===== Records for the task =====

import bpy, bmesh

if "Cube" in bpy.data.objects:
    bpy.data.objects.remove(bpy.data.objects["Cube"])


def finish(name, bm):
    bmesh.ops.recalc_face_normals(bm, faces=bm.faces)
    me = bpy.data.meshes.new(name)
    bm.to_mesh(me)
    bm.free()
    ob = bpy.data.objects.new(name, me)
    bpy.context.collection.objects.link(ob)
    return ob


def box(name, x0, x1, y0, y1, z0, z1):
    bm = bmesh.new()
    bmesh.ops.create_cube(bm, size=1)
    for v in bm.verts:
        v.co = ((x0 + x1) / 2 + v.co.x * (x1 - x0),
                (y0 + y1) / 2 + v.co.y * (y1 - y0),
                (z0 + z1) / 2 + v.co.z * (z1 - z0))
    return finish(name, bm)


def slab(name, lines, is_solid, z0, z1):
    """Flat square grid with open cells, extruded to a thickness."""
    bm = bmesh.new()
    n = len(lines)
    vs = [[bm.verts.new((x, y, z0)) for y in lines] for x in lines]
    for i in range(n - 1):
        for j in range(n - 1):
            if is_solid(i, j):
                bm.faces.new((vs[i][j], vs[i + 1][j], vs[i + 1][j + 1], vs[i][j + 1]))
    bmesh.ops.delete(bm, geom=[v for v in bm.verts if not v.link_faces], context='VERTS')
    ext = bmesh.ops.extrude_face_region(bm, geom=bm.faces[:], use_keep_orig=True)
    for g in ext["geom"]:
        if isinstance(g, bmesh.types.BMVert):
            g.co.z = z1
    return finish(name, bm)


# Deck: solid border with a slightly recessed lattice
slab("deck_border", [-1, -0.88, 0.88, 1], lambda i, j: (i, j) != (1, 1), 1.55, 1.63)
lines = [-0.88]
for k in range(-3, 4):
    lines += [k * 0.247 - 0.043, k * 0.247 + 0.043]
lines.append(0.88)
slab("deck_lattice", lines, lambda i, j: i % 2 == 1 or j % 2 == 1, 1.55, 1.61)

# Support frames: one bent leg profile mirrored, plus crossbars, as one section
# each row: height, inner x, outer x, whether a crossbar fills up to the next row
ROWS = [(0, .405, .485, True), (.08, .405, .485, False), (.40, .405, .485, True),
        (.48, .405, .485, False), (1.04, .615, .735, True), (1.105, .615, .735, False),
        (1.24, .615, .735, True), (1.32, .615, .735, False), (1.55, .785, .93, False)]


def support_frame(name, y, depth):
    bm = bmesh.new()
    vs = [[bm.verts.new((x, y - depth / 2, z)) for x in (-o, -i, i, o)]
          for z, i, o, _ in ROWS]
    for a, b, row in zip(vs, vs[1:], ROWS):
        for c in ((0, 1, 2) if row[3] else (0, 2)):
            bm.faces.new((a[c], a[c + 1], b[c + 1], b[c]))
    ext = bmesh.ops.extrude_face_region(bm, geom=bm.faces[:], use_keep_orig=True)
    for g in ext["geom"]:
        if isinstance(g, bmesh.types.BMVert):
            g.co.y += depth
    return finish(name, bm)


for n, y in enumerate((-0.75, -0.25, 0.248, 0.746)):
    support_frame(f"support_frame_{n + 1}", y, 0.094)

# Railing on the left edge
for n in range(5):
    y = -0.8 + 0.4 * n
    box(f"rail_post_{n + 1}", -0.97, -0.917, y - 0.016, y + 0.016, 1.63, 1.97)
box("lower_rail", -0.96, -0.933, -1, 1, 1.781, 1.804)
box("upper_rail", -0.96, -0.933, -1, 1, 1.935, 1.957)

=====

◆ What you have to do ◆
Nothing should be dropped. Retype each line above as it is.

◆ Result ◆
import bpy, bmesh

if "Cube" in bpy.data.objects:
    bpy.data.objects.remove(bpy.data.objects["Cube"])


def finish(name, bm):
    bmesh.ops.recalc_face_normals(bm, faces=bm.faces)
    me = bpy.data.meshes.new(name)
    bm.to_mesh(me)
    bm.free()
    ob = bpy.data.objects.new(name, me)
    bpy.context.collection.objects.link(ob)
    return ob


def box(name, x0, x1, y0, y1, z0, z1):
    bm = bmesh.new()
    bmesh.ops.create_cube(bm, size=1)
    for v in bm.verts:
        v.co = ((x0 + x1) / 2 + v.co.x * (x1 - x0),
                (y0 + y1) / 2 + v.co.y * (y1 - y0),
                (z0 + z1) / 2 + v.co.z * (z1 - z0))
    return finish(name, bm)


def slab(name, lines, is_solid, z0, z1):
    """Flat square grid with open cells, extruded to a thickness."""
    bm = bmesh.new()
    n = len(lines)
    vs = [[bm.verts.new((x, y, z0)) for y in lines] for x in lines]
    for i in range(n - 1):
        for j in range(n - 1):
            if is_solid(i, j):
                bm.faces.new((vs[i][j], vs[i + 1][j], vs[i + 1][j + 1], vs[i][j + 1]))
    bmesh.ops.delete(bm, geom=[v for v in bm.verts if not v.link_faces], context='VERTS')
    ext = bmesh.ops.extrude_face_region(bm, geom=bm.faces[:], use_keep_orig=True)
    for g in ext["geom"]:
        if isinstance(g, bmesh.types.BMVert):
            g.co.z = z1
    return finish(name, bm)


# Deck: solid border with a slightly recessed lattice
slab("deck_border", [-1, -0.88, 0.88, 1], lambda i, j: (i, j) != (1, 1), 1.55, 1.63)
lines = [-0.88]
for k in range(-3, 4):
    lines += [k * 0.247 - 0.043, k * 0.247 + 0.043]
lines.append(0.88)
slab("deck_lattice", lines, lambda i, j: i % 2 == 1 or j % 2 == 1, 1.55, 1.61)

# Support frames: one bent leg profile mirrored, plus crossbars, as one section
# each row: height, inner x, outer x, whether a crossbar fills up to the next row
ROWS = [(0, .405, .485, True), (.08, .405, .485, False), (.40, .405, .485, True),
        (.48, .405, .485, False), (1.04, .615, .735, True), (1.105, .615, .735, False),
        (1.24, .615, .735, True), (1.32, .615, .735, False), (1.55, .785, .93, False)]


def support_frame(name, y, depth):
    bm = bmesh.new()
    vs = [[bm.verts.new((x, y - depth / 2, z)) for x in (-o, -i, i, o)]
          for z, i, o, _ in ROWS]
    for a, b, row in zip(vs, vs[1:], ROWS):
        for c in ((0, 1, 2) if row[3] else (0, 2)):
            bm.faces.new((a[c], a[c + 1], b[c + 1], b[c]))
    ext = bmesh.ops.extrude_face_region(bm, geom=bm.faces[:], use_keep_orig=True)
    for g in ext["geom"]:
        if isinstance(g, bmesh.types.BMVert):
            g.co.y += depth
    return finish(name, bm)


for n, y in enumerate((-0.75, -0.25, 0.248, 0.746)):
    support_frame(f"support_frame_{n + 1}", y, 0.094)

# Railing on the left edge
for n in range(5):
    y = -0.8 + 0.4 * n
    box(f"rail_post_{n + 1}", -0.97, -0.917, y - 0.016, y + 0.016, 1.63, 1.97)
box("lower_rail", -0.96, -0.933, -1, 1, 1.781, 1.804)
box("upper_rail", -0.96, -0.933, -1, 1, 1.935, 1.957)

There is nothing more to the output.